Every line holding "name" should be copied from the records below.

Document images with source code
· · · · · · ·
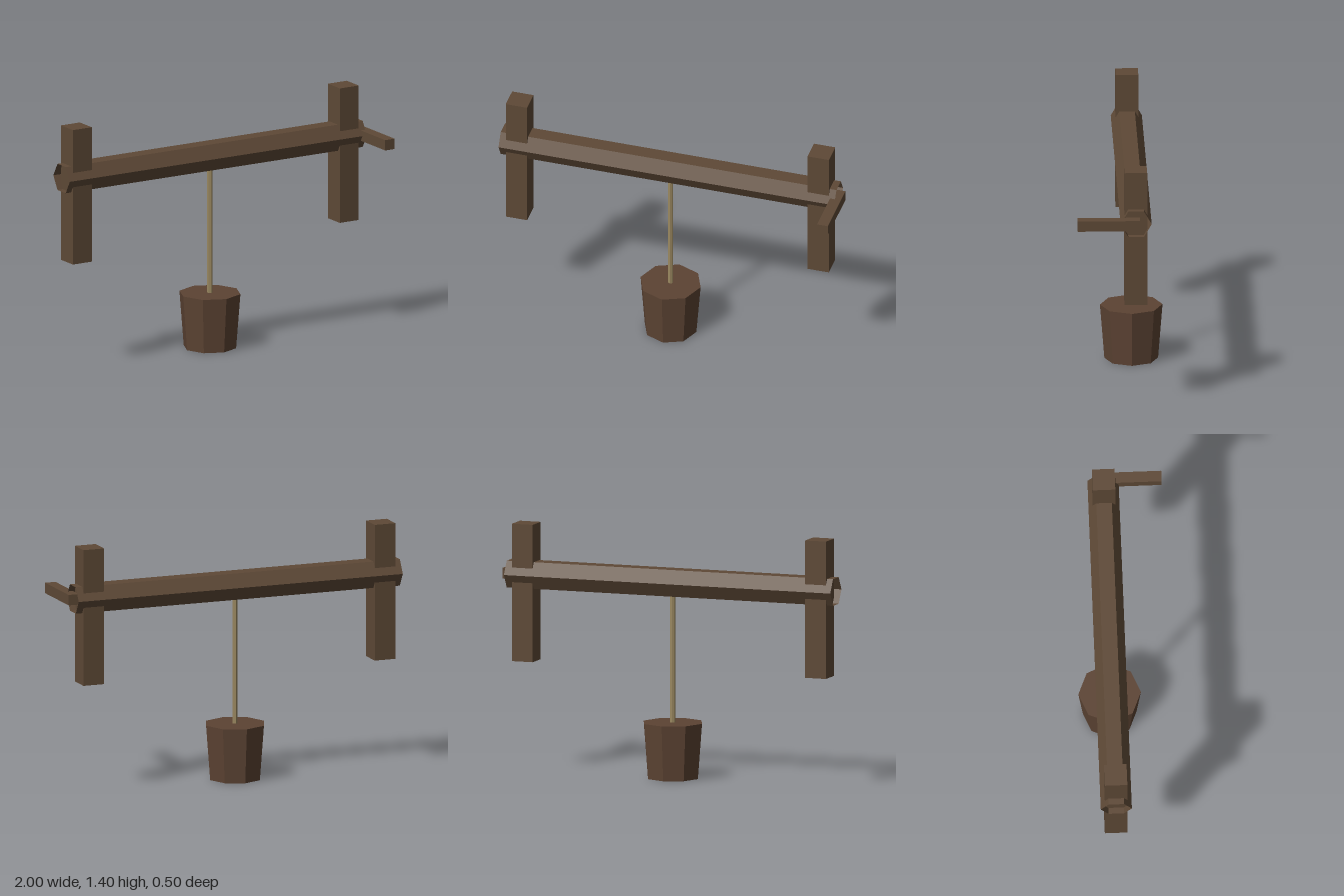
import * as THREE from 'three';

const flat = (name, color, extra = {}) => {
  const m = new THREE.MeshStandardMaterial({ color, flatShading: true, ...extra });
  m.name = name;
  return m;
};

export function createModel() {
  const model = new THREE.Group();
  model.name = 'wellWinch';
  const wood = flat('wood', 0x5e4936);
  const beamWood = flat('beamWood', 0x5e4936, { side: THREE.DoubleSide });
  const bucketWood = flat('bucketWood', 0x5c4333);
  const ropeFibre = flat('ropeFibre', 0x9a8860);

  const midZ = -0.077, axleY = 1.11, ropeX = -0.018;

  const add = (name, geometry, material, x, y, z) => {
    const mesh = new THREE.Mesh(geometry, material);
    mesh.name = name;
    mesh.position.set(x, y, z);
    model.add(mesh);
    return mesh;
  };

  // Two upright posts
  for (const [name, x] of [['rightPost', -0.902], ['leftPost', 0.865]]) {
    add(name, new THREE.BoxGeometry(0.125, 0.78, 0.127), wood, x, 1.01, midZ);
  }

  // Hollow six-sided axle, with edges pointing front and back
  const axle = new THREE.CylinderGeometry(0.0875, 0.0875, 1.966, 6, 1, true);
  axle.rotateZ(Math.PI / 2);
  add('axle', axle, beamWood, -0.017, axleY, midZ);

  // Crank handle reaching forward
  add('crank', new THREE.BoxGeometry(0.063, 0.06, 0.35), wood, 0.9685, axleY, 0.077);

  // Rope from the axle to the bucket
  add('rope', new THREE.CylinderGeometry(0.015, 0.015, 0.8, 6), ropeFibre, ropeX, 0.7, midZ);

  // Tapered eight-sided bucket
  add('bucket', new THREE.CylinderGeometry(0.176, 0.151, 0.315, 8), bucketWood, ropeX, 0.1575, midZ);

  return model;
}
· · · · · · ·
* **Result of the exercise**
const flat = (name, color, extra = {}) => {
  m.name = name;
  model.name = 'wellWinch';
  const add = (name, geometry, material, x, y, z) => {
    mesh.name = name;
  for (const [name, x] of [['rightPost', -0.902], ['leftPost', 0.865]]) {
    add(name, new THREE.BoxGeometry(0.125, 0.78, 0.127), wood, x, 1.01, midZ);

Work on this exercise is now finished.